Check each line of the entries below for the word "data", and copy the lines that have it.

*** Provided records ***

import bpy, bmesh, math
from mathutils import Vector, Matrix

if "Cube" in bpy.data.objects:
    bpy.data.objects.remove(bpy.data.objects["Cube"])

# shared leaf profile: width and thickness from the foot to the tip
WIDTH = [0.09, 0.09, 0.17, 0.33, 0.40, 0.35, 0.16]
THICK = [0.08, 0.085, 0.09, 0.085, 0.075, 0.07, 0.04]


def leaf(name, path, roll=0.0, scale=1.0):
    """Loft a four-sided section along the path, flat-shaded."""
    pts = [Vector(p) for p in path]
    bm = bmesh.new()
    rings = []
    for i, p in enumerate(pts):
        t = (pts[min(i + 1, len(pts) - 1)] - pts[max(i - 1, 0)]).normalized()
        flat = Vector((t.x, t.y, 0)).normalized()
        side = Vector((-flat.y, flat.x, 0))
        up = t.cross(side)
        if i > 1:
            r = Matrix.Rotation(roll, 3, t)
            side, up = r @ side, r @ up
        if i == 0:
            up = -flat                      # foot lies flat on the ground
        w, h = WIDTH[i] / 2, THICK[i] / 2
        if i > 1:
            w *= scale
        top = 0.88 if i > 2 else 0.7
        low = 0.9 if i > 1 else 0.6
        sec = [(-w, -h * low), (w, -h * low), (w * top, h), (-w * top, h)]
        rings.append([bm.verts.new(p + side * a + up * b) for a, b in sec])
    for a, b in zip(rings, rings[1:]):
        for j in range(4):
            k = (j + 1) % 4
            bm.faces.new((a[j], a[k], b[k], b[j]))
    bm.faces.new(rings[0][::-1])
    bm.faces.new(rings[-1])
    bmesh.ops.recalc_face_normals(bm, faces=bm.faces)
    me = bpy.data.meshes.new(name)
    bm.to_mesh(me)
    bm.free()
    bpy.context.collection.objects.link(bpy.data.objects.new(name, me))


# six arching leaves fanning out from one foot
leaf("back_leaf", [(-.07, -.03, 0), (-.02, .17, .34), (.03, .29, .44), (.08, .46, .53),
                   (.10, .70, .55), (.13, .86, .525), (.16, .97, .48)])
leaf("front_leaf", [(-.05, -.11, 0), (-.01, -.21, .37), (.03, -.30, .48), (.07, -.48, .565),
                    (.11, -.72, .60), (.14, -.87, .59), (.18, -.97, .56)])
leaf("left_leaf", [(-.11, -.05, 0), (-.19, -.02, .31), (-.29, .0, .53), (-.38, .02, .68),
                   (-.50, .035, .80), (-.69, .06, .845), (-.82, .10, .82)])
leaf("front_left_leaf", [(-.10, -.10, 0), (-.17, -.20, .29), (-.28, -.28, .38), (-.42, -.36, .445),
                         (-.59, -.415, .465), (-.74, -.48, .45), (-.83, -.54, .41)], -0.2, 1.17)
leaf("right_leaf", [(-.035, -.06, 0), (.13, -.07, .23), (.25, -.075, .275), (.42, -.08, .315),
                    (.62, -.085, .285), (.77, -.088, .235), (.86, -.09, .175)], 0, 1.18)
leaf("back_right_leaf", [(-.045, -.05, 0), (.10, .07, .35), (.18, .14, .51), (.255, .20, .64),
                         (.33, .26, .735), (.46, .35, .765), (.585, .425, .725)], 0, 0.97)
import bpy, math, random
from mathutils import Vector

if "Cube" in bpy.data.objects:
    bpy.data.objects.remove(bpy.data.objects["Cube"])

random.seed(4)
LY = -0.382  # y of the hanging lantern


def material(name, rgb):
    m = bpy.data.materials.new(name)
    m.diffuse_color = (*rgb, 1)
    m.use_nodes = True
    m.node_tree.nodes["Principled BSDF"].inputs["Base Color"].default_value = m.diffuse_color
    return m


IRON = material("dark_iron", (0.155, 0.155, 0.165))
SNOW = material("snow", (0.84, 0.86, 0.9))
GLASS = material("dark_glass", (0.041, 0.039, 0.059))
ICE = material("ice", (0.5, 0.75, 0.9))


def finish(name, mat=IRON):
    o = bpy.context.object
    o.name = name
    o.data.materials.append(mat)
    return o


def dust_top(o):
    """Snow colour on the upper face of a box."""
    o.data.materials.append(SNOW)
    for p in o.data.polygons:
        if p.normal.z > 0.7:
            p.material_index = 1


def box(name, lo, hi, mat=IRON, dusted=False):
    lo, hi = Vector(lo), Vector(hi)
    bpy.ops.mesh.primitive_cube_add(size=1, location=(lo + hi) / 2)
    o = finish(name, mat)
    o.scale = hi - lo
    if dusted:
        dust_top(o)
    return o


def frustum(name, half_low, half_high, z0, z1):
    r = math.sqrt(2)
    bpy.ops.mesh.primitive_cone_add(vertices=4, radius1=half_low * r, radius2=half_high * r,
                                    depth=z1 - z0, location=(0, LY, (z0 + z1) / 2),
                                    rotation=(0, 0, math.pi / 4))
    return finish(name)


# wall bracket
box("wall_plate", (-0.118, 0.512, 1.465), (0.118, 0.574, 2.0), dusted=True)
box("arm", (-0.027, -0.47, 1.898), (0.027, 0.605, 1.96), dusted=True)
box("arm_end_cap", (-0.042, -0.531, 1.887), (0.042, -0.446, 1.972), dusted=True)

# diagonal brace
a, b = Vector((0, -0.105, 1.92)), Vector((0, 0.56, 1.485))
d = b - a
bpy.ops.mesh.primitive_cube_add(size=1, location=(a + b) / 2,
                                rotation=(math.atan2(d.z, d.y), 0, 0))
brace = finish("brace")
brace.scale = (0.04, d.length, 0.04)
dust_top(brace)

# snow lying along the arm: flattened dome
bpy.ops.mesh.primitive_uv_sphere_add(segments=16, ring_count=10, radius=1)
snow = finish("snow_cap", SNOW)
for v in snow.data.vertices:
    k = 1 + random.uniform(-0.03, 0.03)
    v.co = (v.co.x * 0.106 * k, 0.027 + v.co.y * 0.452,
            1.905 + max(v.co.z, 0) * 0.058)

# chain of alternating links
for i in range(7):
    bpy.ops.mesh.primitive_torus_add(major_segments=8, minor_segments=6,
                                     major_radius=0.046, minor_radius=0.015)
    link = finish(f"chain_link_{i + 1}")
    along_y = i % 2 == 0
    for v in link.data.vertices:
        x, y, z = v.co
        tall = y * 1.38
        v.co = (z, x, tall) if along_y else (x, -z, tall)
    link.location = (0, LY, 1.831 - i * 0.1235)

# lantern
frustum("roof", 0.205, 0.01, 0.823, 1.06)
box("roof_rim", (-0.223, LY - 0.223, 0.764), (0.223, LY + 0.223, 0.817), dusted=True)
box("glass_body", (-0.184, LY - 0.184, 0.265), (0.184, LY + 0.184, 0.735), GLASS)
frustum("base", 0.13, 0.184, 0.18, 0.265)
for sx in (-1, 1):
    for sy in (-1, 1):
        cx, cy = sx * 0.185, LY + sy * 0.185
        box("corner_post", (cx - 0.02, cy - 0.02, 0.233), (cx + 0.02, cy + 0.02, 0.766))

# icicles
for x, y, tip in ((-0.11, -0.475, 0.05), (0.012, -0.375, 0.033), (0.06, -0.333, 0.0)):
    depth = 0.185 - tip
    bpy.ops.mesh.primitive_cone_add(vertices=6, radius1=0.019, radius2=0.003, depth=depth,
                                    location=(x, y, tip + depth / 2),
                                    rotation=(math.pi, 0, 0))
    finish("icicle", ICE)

*** End of Provided records ***

| Solution to the exercise |
if "Cube" in bpy.data.objects:
    bpy.data.objects.remove(bpy.data.objects["Cube"])
    me = bpy.data.meshes.new(name)
    bpy.context.collection.objects.link(bpy.data.objects.new(name, me))
if "Cube" in bpy.data.objects:
    bpy.data.objects.remove(bpy.data.objects["Cube"])
    m = bpy.data.materials.new(name)
    o.data.materials.append(mat)
    o.data.materials.append(SNOW)
    for p in o.data.polygons:
for v in snow.data.vertices:
    for v in link.data.vertices:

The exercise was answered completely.